Researchers also found those using e-cigarettes were 34% more likely to have a myocardial infarction and 25% more likely to have coronary artery disease.
Findings are based on 96,467 National Health Interview Surveys from 2014, 2016 and 2017, according to Salim Virani, MD, PhD, FACC, associate professor in the cardiology and cardiovascular research sections at Baylor College of Medicine in Houston. Data from 2015 were not available.
He encouraged attendees to use the findings to develop strategies for encouraging vaping cessation.
Adult daily e-cigarette users were 54% more likely to have depression, anxiety or emotional problems than those who did not use such devices, according to findings presented at the American College of Cardiology Scientific Session.
“If there are going to be any interventions to reduce e-cigarette use in our population, then we’re going to have to look at those emotional problems that are concurrent with the use of e-cigarettes,” Virani said.
Click here for more Healio coverage of Virani’s findings. – by Janel Miller and Melissa Foster
Reference: Vindhyal M. Abstract 911-12. Presented at: American College of Cardiology Scientific Session; March 16-18, 2019; New Orleans.
Disclosures: Vindhyal reports no relevant financial disclosures.
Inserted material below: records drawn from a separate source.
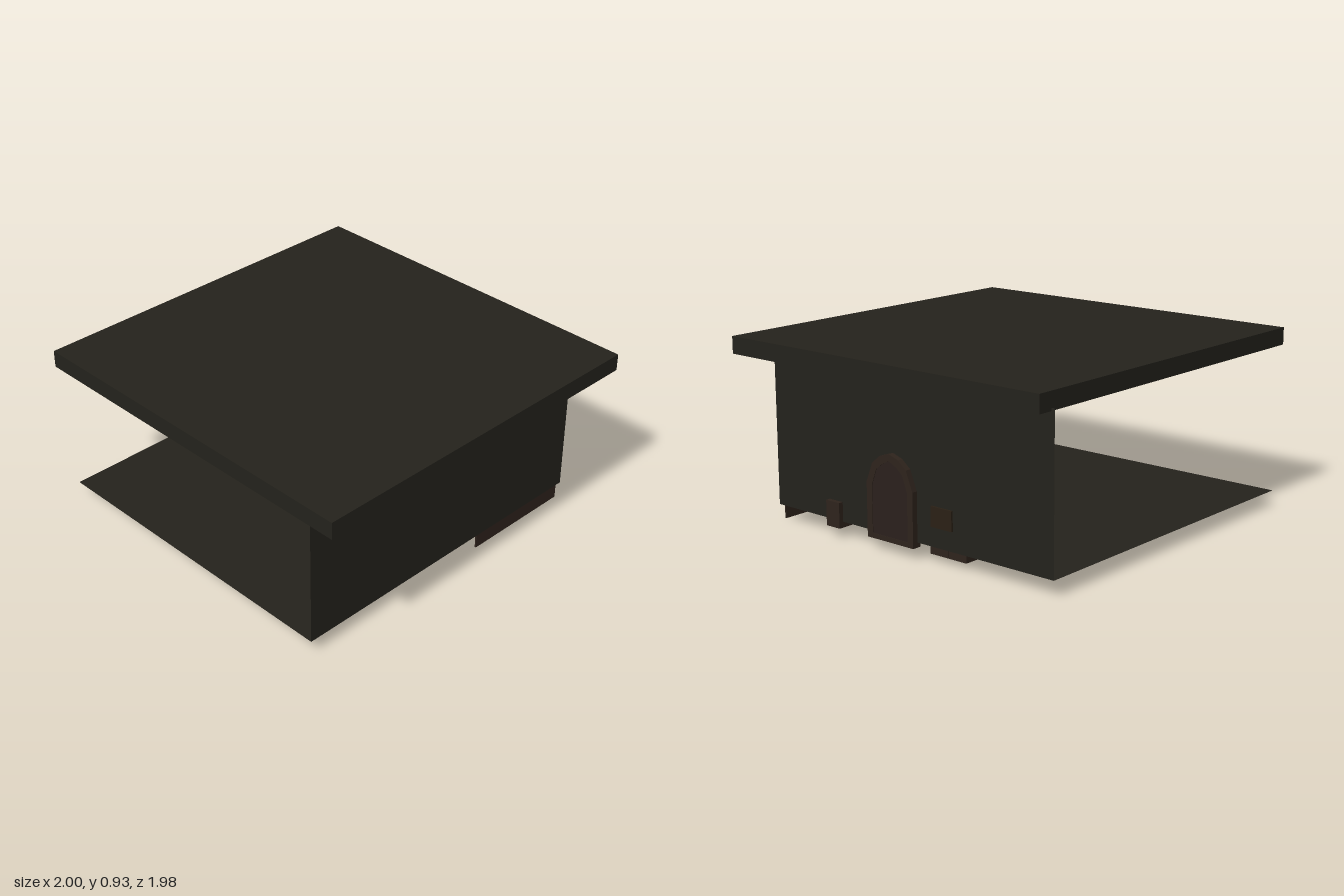
import * as THREE from 'three';

const STONE = 0x24221c, WOOD = 0x2e231c, CRATE = 0x2a2015, DOOR = 0x2a201c, DARK = 0x121819;

const mat = (color) => new THREE.MeshStandardMaterial({ color, flatShading: true, side: THREE.DoubleSide });

function add(parent, name, geometry, color) {
  const mesh = new THREE.Mesh(geometry, mat(color));
  mesh.name = name;
  parent.add(mesh);
  return mesh;
}

// Box given by its limits on each axis
function box(parent, name, color, [x0, x1], [y0, y1], [z0, z1]) {
  const mesh = add(parent, name, new THREE.BoxGeometry(x1 - x0, y1 - y0, z1 - z0), color);
  mesh.position.set((x0 + x1) / 2, (y0 + y1) / 2, (z0 + z1) / 2);
  return mesh;
}

function group(parent, name) {
  const g = new THREE.Group();
  g.name = name;
  parent.add(g);
  return g;
}

// Symmetric faceted arch from its right half, bottom to peak
function archPoints(half) {
  const right = half.map(([x, y]) => new THREE.Vector2(x, y));
  const left = half.slice(0, -1).reverse().map(([x, y]) => new THREE.Vector2(-x, y));
  return [...right, ...left];
}

// Open room: floor, back wall and one side wall
function buildRoom(root) {
  const room = group(root, 'room');
  const floor = add(room, 'floor', new THREE.PlaneGeometry(1.78, 1.82), STONE);
  floor.rotation.x = -Math.PI / 2;
  floor.position.set(-0.11, 0.08, 0);
  const back = add(room, 'backWall', new THREE.PlaneGeometry(1.78, 0.775), STONE);
  back.position.set(-0.11, 0.4675, -0.91);
  const side = add(room, 'sideWall', new THREE.PlaneGeometry(1.82, 0.775), STONE);
  side.rotation.y = Math.PI / 2;
  side.position.set(0.78, 0.4675, 0);
  box(root, 'roof', STONE, [-0.98, 1], [0.84, 0.93], [-0.99, 0.99]);
}

// Arched doorway set through the back wall
function buildDoor(root) {
  const door = group(root, 'door');
  door.position.x = -0.03;
  const outer = archPoints([[0.15, 0.055], [0.15, 0.33], [0.11, 0.43], [0.06, 0.47], [0, 0.49]]);
  const inner = archPoints([[0.115, 0.08], [0.115, 0.32], [0.085, 0.4], [0.05, 0.43], [0, 0.455]]);
  const frame = new THREE.Shape(outer);
  frame.holes.push(new THREE.Path(inner));
  add(door, 'doorFrame', new THREE.ExtrudeGeometry(frame, { depth: 0.05, bevelEnabled: false }), WOOD)
    .position.z = -0.94;
  add(door, 'doorPanel', new THREE.ExtrudeGeometry(new THREE.Shape(inner), { depth: 0.02, bevelEnabled: false }), DOOR)
    .position.z = -0.937;
}

// Stacked crates against the back wall
function buildCrates(root) {
  const crates = group(root, 'crates');
  box(crates, 'lowerCrate', WOOD, [-0.46, -0.35], [0.03, 0.18], [-0.88, -0.75]);
  box(crates, 'lowerCrate', WOOD, [-0.345, -0.235], [0.03, 0.18], [-0.88, -0.75]);
  box(crates, 'upperCrate', CRATE, [-0.405, -0.275], [0.18, 0.28], [-0.92, -0.78]);
}

// Table with a panel leg at each end, and the things lying on it
function buildTable(root) {
  const table = group(root, 'table');
  box(table, 'tableTop', WOOD, [0, 0.5], [0.177, 0.187], [0.02, 0.23]);
  for (const x of [0.035, 0.465])
    box(table, 'tableLeg', WOOD, [x - 0.005, x + 0.005], [0.075, 0.18], [0.05, 0.2]);

  const lump = add(table, 'lump', new THREE.IcosahedronGeometry(1, 1), DARK);
  lump.scale.set(0.065, 0.04, 0.05);
  lump.position.set(0.088, 0.225, 0.14);
  box(table, 'lumpTip', 0x3a1814, [0.02, 0.04], [0.2, 0.23], [0.125, 0.155]);
  const curve = new THREE.QuadraticBezierCurve3(
    new THREE.Vector3(0.09, 0.255, 0.14), new THREE.Vector3(0.13, 0.275, 0.14), new THREE.Vector3(0.2, 0.266, 0.14));
  add(table, 'handle', new THREE.TubeGeometry(curve, 6, 0.005, 6), DARK);

  // Tapering wedge
  const wedge = new THREE.Shape([[0.23, 0.187], [0.5, 0.187], [0.42, 0.222], [0.33, 0.255], [0.235, 0.27]]
    .map(([x, y]) => new THREE.Vector2(x, y)));
  add(table, 'wedge', new THREE.ExtrudeGeometry(wedge, { depth: 0.09, bevelEnabled: false }), DARK)
    .position.z = 0.09;
}

// Shelves along the side wall with a few goods, and a low chest
function buildShelves(root) {
  const shelf = group(root, 'wallShelf');
  const z = [-0.88, -0.25];
  box(shelf, 'shelfBack', WOOD, [0.768, 0.776], [0, 0.63], z);
  for (const y of [0.2, 0.29, 0.38, 0.46, 0.54])
    box(shelf, 'shelfBoard', WOOD, [0.73, 0.77], [y, y + 0.008], z);
  const goods = [[0.208, 0.08, WOOD], [0.298, 0.06, 0x30301a], [0.388, 0.035, 0x222a20], [0.548, 0.065, 0x331a16]];
  goods.forEach(([y, h, color], row) => {
    for (let i = 0; i < 4; i++) {
      const z0 = -0.84 + i * 0.15 + row * 0.01;
      box(shelf, 'shelfGoods', color, [0.735, 0.765], [y, y + h], [z0, z0 + 0.07]);
    }
  });
  box(root, 'chest', WOOD, [0.665, 0.775], [0.08, 0.2], [-0.88, -0.72]);
  box(root, 'smallBox', CRATE, [0.72, 0.77], [0.08, 0.13], [-0.2, -0.1]);
}

export function createModel() {
  const root = new THREE.Group();
  root.name = 'openRoom';
  buildRoom(root);
  buildDoor(root);
  buildCrates(root);
  buildTable(root);
  buildShelves(root);
  // Long bench running into the back wall
  box(root, 'bench', WOOD, [0.32, 0.41], [0.05, 0.18], [-0.935, -0.21]);
  return root;
}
Healio Primary Care Today was unable to determine Virani’s relevant financial disclosures prior to publication.